Members of the Church of Scientology have arrived in Haiti - bringing aid, but also looking for new members.

 Members of the Church of Scientology, led by John Travolta, have flown to Haiti to work in disaster relief. Travolta himself flew a plane carrying supplies and medical professionals to the devastated island and arranged for another plane. In addition to the much needed aid, Travolta’s plan also carried 50 Scientologist volunteers, some of which may be hoping to cultivate new members. An email making the rounds of Scientologists recently asks for financial help to support church members going to conduct training seminars in Port au Prince.

Arriving on the scene of a disaster is not unusual for Scientologists. The founder of the church, L. Ron Hubbard, wrote about a strategy called “Casualty Contact,” which advocates searching out victims of tragedy as potential converts. Today this strategy is called the Volunteer Minister’s program. The distinctive yellow tents of the program have been seen at Ground Zero in the days following the 9/11 attacks, the subway attacks in London as well as the massacre in the Russian city of Beslan. After seeing their work, officials from the Russian ministry of health asked the volunteers to leave, saying their methods were unhelpful to the traumatized children.

“Wherever there is a disaster, you will find a bunch of scientologists in bright yellow t-shirts,” said Ravi Somaiya, an editor with Gawker.com who uncovered this story. “They believe they are doing good. They believe the only way to true happiness is through Scientology.”

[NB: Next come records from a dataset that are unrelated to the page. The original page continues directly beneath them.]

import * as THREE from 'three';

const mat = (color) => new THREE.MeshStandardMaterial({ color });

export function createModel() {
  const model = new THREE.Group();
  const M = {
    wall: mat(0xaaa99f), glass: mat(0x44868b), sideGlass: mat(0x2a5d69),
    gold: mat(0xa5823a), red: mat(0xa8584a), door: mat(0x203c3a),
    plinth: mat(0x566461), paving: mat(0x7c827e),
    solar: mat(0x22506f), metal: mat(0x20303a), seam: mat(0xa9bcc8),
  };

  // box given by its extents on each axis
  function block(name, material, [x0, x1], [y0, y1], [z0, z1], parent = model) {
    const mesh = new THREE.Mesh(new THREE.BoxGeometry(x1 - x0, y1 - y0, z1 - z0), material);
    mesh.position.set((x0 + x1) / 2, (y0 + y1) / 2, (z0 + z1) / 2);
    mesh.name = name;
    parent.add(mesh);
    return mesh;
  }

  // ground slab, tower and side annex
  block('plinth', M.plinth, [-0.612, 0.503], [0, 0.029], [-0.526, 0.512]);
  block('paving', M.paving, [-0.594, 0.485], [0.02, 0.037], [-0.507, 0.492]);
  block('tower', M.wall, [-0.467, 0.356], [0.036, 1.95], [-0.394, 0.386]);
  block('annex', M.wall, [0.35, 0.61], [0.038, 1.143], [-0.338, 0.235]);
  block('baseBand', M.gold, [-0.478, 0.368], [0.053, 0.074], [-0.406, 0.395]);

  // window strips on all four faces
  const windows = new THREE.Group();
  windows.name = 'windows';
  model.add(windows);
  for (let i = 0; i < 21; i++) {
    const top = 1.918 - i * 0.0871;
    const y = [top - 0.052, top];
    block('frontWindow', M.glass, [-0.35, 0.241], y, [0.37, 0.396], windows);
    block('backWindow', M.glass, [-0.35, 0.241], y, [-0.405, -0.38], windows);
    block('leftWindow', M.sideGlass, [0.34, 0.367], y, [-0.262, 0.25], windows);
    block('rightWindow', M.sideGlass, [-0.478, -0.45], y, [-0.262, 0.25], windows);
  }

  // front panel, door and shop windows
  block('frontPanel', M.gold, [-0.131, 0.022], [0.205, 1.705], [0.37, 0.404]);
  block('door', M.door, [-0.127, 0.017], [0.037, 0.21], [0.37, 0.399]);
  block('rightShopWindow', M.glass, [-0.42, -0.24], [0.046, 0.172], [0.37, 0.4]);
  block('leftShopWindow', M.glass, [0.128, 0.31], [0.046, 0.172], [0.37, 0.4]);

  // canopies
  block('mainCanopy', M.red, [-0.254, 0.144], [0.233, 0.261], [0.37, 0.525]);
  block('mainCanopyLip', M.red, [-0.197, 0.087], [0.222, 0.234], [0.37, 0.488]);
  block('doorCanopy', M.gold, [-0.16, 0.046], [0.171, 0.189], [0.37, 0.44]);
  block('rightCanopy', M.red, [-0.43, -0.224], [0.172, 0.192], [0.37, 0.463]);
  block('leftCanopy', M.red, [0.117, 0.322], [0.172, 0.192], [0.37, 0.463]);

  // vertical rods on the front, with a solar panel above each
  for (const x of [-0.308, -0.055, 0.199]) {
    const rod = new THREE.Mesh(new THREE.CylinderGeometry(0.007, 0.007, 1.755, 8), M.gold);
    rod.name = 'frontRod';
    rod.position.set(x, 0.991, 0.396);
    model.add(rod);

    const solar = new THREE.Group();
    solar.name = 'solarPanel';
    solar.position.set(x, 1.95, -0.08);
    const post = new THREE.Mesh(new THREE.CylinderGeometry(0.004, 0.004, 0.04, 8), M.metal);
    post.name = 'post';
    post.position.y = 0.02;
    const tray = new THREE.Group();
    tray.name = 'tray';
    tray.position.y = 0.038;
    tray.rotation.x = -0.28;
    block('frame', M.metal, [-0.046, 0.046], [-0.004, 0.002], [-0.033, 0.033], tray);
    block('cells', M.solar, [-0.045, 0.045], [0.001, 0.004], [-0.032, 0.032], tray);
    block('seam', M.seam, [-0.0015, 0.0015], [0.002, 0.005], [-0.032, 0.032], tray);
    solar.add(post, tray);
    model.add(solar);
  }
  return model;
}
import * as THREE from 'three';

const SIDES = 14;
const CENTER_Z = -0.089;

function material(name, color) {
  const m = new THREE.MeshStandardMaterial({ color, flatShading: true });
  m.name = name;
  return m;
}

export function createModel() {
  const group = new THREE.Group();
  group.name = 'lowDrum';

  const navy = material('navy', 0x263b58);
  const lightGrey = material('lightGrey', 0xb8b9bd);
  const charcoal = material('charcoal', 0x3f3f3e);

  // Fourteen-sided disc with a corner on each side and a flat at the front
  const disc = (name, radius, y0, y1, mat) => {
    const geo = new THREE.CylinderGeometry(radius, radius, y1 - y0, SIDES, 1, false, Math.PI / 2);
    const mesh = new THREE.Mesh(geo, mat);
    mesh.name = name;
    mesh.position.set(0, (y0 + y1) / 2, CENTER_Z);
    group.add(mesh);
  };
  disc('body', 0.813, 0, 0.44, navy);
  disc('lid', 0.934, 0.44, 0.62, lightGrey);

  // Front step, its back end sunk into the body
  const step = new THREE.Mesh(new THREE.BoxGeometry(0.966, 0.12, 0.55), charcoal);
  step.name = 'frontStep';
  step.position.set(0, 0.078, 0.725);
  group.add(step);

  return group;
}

However, others on the ground say that Scientologist are taking landing slots at Port au Prince’s strapped airport from Doctors Without Borders and other aid groups. They are also rumored to be getting in the way of victims trying to get medical treatment, for example, trying to talk to people being prepped for surgery.

“They are not sending people who speak Creole, they are doing a lot of touching are just adding to the confusion on the ground,” said Somaiya. “It’s not overtly doing harm, but it’s not what people need at this time,” he added.

Scientology was founded in 1953 by Hubbard, a science fiction writer. It has been banned in France and several other countries, including and Germany, consider it a commercial organization rather than a religion. Major Scientologist tenets include a belief in reincarnation, life on other planets and a skepticism of psychiatry and other medical treatments.